The film is well worth seeing for its entertainment value and just a wee peek at the work of Bletchley Park but for anyone interested in learning the truth about this fascinating story I suggest that they read the official history entitled "British Intelligence in WWII" by Professor Sir F.

Sadly, it also has to share screen-time with a second, less satisfactory film: Namely a lame spy-thriller trying to be a 39 Steps (without investing either the necessary story time, character development or taut, intelligent dialogue) in which Jeremy Northam (surely the real successor to Donat and Moore) slides his way through each scene as the bad guy confusing underplaying for doing bugger all!!

Don't take me wrong, this is pretty good film, and was enjoyable to watch.

Northam is less brilliant, but has been snappy with some Wilde material that plays with text.

rather boring .

The movie is a bore when this should be a thrilling spy story.

i mean,the movie was OK,but it doesn't compare to the book,which i found riveting.

Still worth watching for their performances alone.

The ludicrous action sequences were about as thrilling and suspenseful as a school play.

Slow Paced but thoroughly enjoyable .

I am slightly worried by the current need for fast paced films, and have heard many complaints about both this and The Score on that count.

The true story is one of the most fascinating to come out of WWII.

If you enjoy your films fast paced or full of action then this is not for you.

Nevertheless, I found it quite enjoyable.

Some unexpected revelations (which I'm not going to give away) take place as they dig deeper into the mystery.

This is a movie worthy of Soviet, or worse, German propaganda, showing heroes as villains.
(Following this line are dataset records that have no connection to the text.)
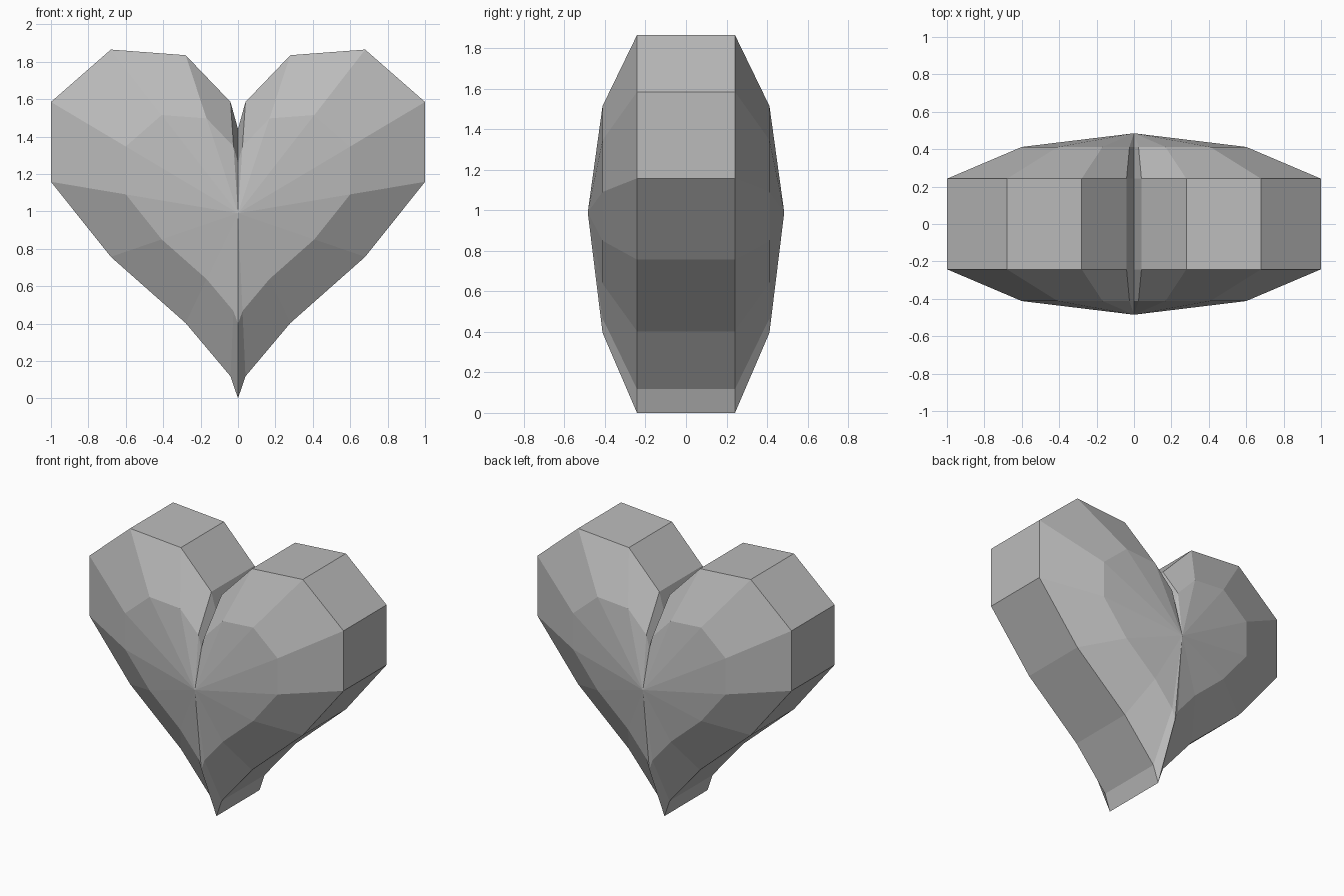
import bpy, bmesh

if "Cube" in bpy.data.objects:
    bpy.data.objects.remove(bpy.data.objects["Cube"])

# Right half of the heart outline (x, z), from top notch to bottom tip
half = [(0, 1.44), (0.04, 1.585), (0.28, 1.835), (0.68, 1.865), (1, 1.585),
        (1, 1.158), (0.68, 0.757), (0.28, 0.403), (0.04, 0.118), (0, 0)]
outline = half + [(-x, z) for x, z in reversed(half[1:-1])]
CENTRE_Z = 0.99

bm = bmesh.new()


def ring(scale, y):
    """Heart outline scaled about its centre at a given depth."""
    return [bm.verts.new((x * scale, y, CENTRE_Z + (z - CENTRE_Z) * scale))
            for x, z in outline]


# Rim band, two bevel bands per side
rings = [ring(s, y) for s, y in [(0.6, -0.412), (1, -0.242), (1, 0.242), (0.6, 0.412)]]
n = len(outline)
for a, b in zip(rings, rings[1:]):
    for i in range(n):
        j = (i + 1) % n
        bm.faces.new((a[i], a[j], b[j], b[i]))

# Faceted fans meeting at the front and back peaks
for r, y in ((rings[0], -0.485), (rings[-1], 0.485)):
    peak = bm.verts.new((0, y, CENTRE_Z))
    for i in range(n):
        bm.faces.new((r[i], r[(i + 1) % n], peak))
bmesh.ops.recalc_face_normals(bm, faces=bm.faces)

mesh = bpy.data.meshes.new("heart")
bm.to_mesh(mesh)
bm.free()
heart = bpy.data.objects.new("heart", mesh)
bpy.context.collection.objects.link(heart)

# Plain grey finish
grey = bpy.data.materials.new("light_grey")
grey.diffuse_color = (0.5, 0.5, 0.5, 1)
grey.use_nodes = True
grey.node_tree.nodes["Principled BSDF"].inputs["Base Color"].default_value = grey.diffuse_color
mesh.materials.append(grey)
Nonetheless, one can appreciate the action and remain fully immersed even while not following all of the plot's intricacies.
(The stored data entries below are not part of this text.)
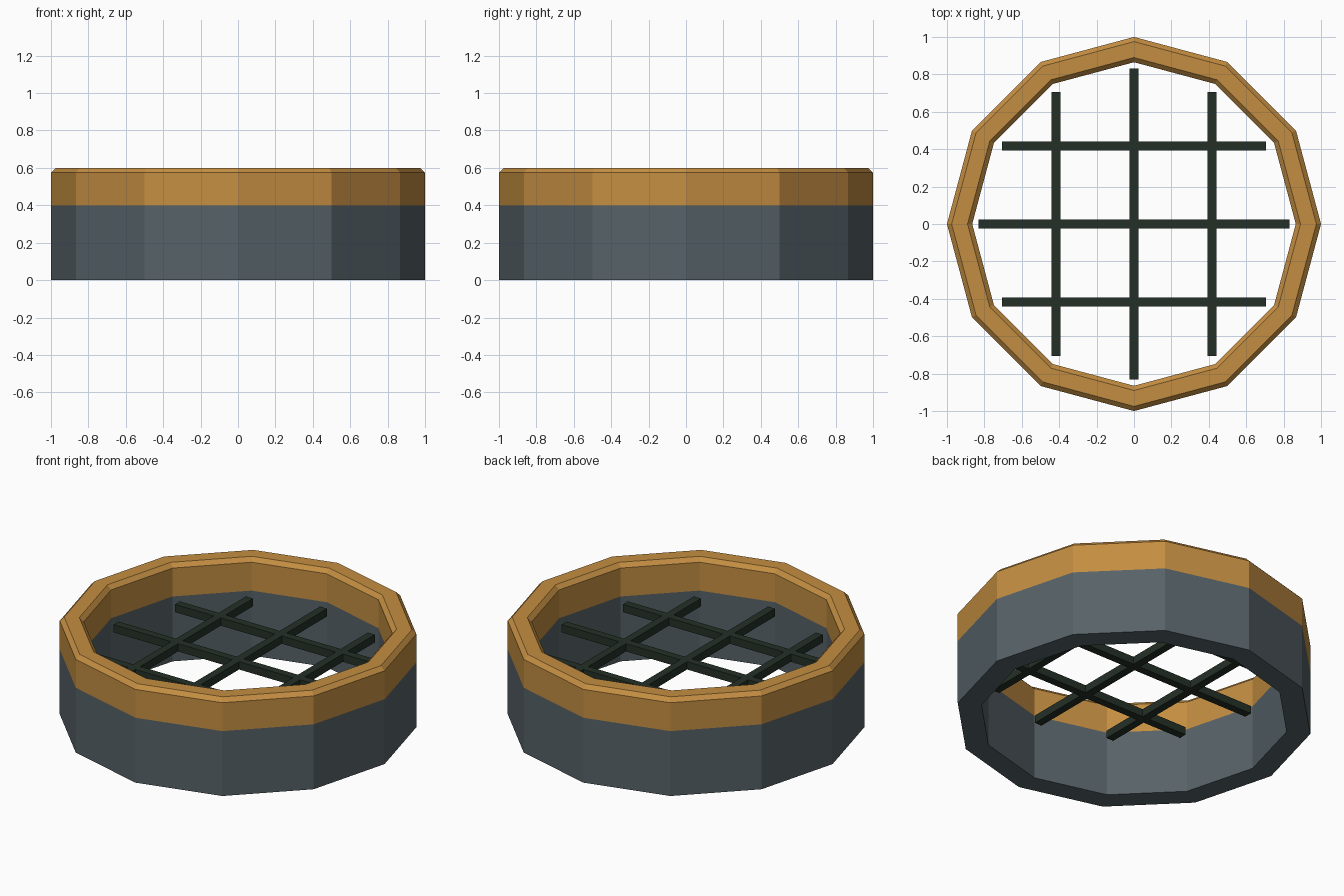
import bpy
import bmesh
from math import cos, sin, tau

cube = bpy.data.objects.get("Cube")
if cube:
    bpy.data.objects.remove(cube, do_unlink=True)

SIDES = 12
OUTER, INNER = 1.0, 0.865
SEAM, TOP, CHAMFER = 0.4, 0.6, 0.025


def material(name, rgb):
    mat = bpy.data.materials.new(name)
    mat.use_nodes = True
    mat.diffuse_color = (*rgb, 1)
    mat.node_tree.nodes["Principled BSDF"].inputs["Base Color"].default_value = (*rgb, 1)
    return mat


def finish(name, bm, mat):
    bmesh.ops.recalc_face_normals(bm, faces=bm.faces)
    mesh = bpy.data.meshes.new(name)
    bm.to_mesh(mesh)
    bm.free()
    mesh.materials.append(mat)
    obj = bpy.data.objects.new(name, mesh)
    bpy.context.collection.objects.link(obj)
    return obj


def lathe(name, profile, mat):
    """Revolve a closed (radius, height) profile into a flat-sided ring."""
    bm = bmesh.new()
    loops = []
    for i in range(SIDES):
        a = tau * i / SIDES
        loops.append([bm.verts.new((r * cos(a), r * sin(a), z)) for r, z in profile])
    count = len(profile)
    for i in range(SIDES):
        here, there = loops[i], loops[(i + 1) % SIDES]
        for j in range(count):
            k = (j + 1) % count
            bm.faces.new((here[j], there[j], there[k], here[k]))
    return finish(name, bm, mat)


def bar(name, center, size, mat):
    bm = bmesh.new()
    bmesh.ops.create_cube(bm, size=1)
    bmesh.ops.scale(bm, vec=size, verts=bm.verts)
    obj = finish(name, bm, mat)
    obj.location = center
    return obj


slate = material("slate grey", (0.093, 0.122, 0.136))
tan = material("warm tan", (0.55, 0.27, 0.054))
dark_green = material("dark green", (0.0176, 0.0296, 0.0194))

# Lower wall
lathe("base_ring", [(OUTER, 0), (OUTER, SEAM), (INNER, SEAM), (INNER, 0)], slate)

# Upper rim with chamfered top edges
lathe("rim_ring", [
    (OUTER, SEAM), (OUTER, TOP - CHAMFER), (OUTER - CHAMFER, TOP),
    (INNER + CHAMFER, TOP), (INNER, TOP - CHAMFER), (INNER, SEAM),
], tan)

# Crossed grate bars
THICK, SPACING, HEIGHT = 0.048, 0.416, 0.355
for label, step in (("first", -1), ("middle", 0), ("last", 1)):
    length = 1.41 if step else 1.665
    offset = step * SPACING
    bar(label + "_cross_bar", (0, offset, HEIGHT), (length, THICK, THICK), dark_green)
    bar(label + "_long_bar", (offset, 0, HEIGHT), (THICK, length, THICK), dark_green)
Both were boring and predictable.

The movie is worth watching for the outstanding performance of the beautiful Saffron Burrows.

it is a faithful and gripping account of the activities of Alan Turing and the Bletchley Park codebreakers.

The Harris Enigma book was a fascinating novel as well as a historical document.

To sum it up, no suspense, no surprise, a main character with no character, silly errors and daft direction all conspire effectively to keep an intriguing premise thoroughly well encrypted.

Having said that, it was an extremely enjoyable movie, even if the identity of the spy is easily deduced early on.

It is not brilliant in any way, but rather entertaining if you do not know what else to do.

Some of the British critics have been a bit sniffy about Enigma, but in truth, while it has something of the mood of a Sunday teatime drama and is hardly likely to wow hordes of US audiences, it's nevertheless a perfectly competent and enjoyable adaptation of Robert Harris's decent World War Two thriller.

The truth is far stranger and more compelling.

If you can get through the lack of action in this film I highly recommend it...

' It was a fascinating documentary about the work done at Bletchley Park, as well as some material about its American counterpart, Arlington Hall.

Also, the film wimps out on the true story, and misses some fascinating complexity, since in real life the lead character was gay, at a time where that alone was enough to win everyone's distrust.

But there is something totally intriguing about watching these men and woman break codes and try to break the German code Enigma.

The big exception has always been his beautiful stageplay ARCADIA, which does a good job of being both brainy as hell and deeply evocative at the same time.

Dougray Scott does a terrible job of disguising his Scottish accent - he flits between Yorkshire and Edinburgh with confusing regularity.

It has a wonderful soundtrack, a magnificent English background setting, an intriguing story of WW-II espionage with decent plot twists and some terrific actors I truly enjoy watching.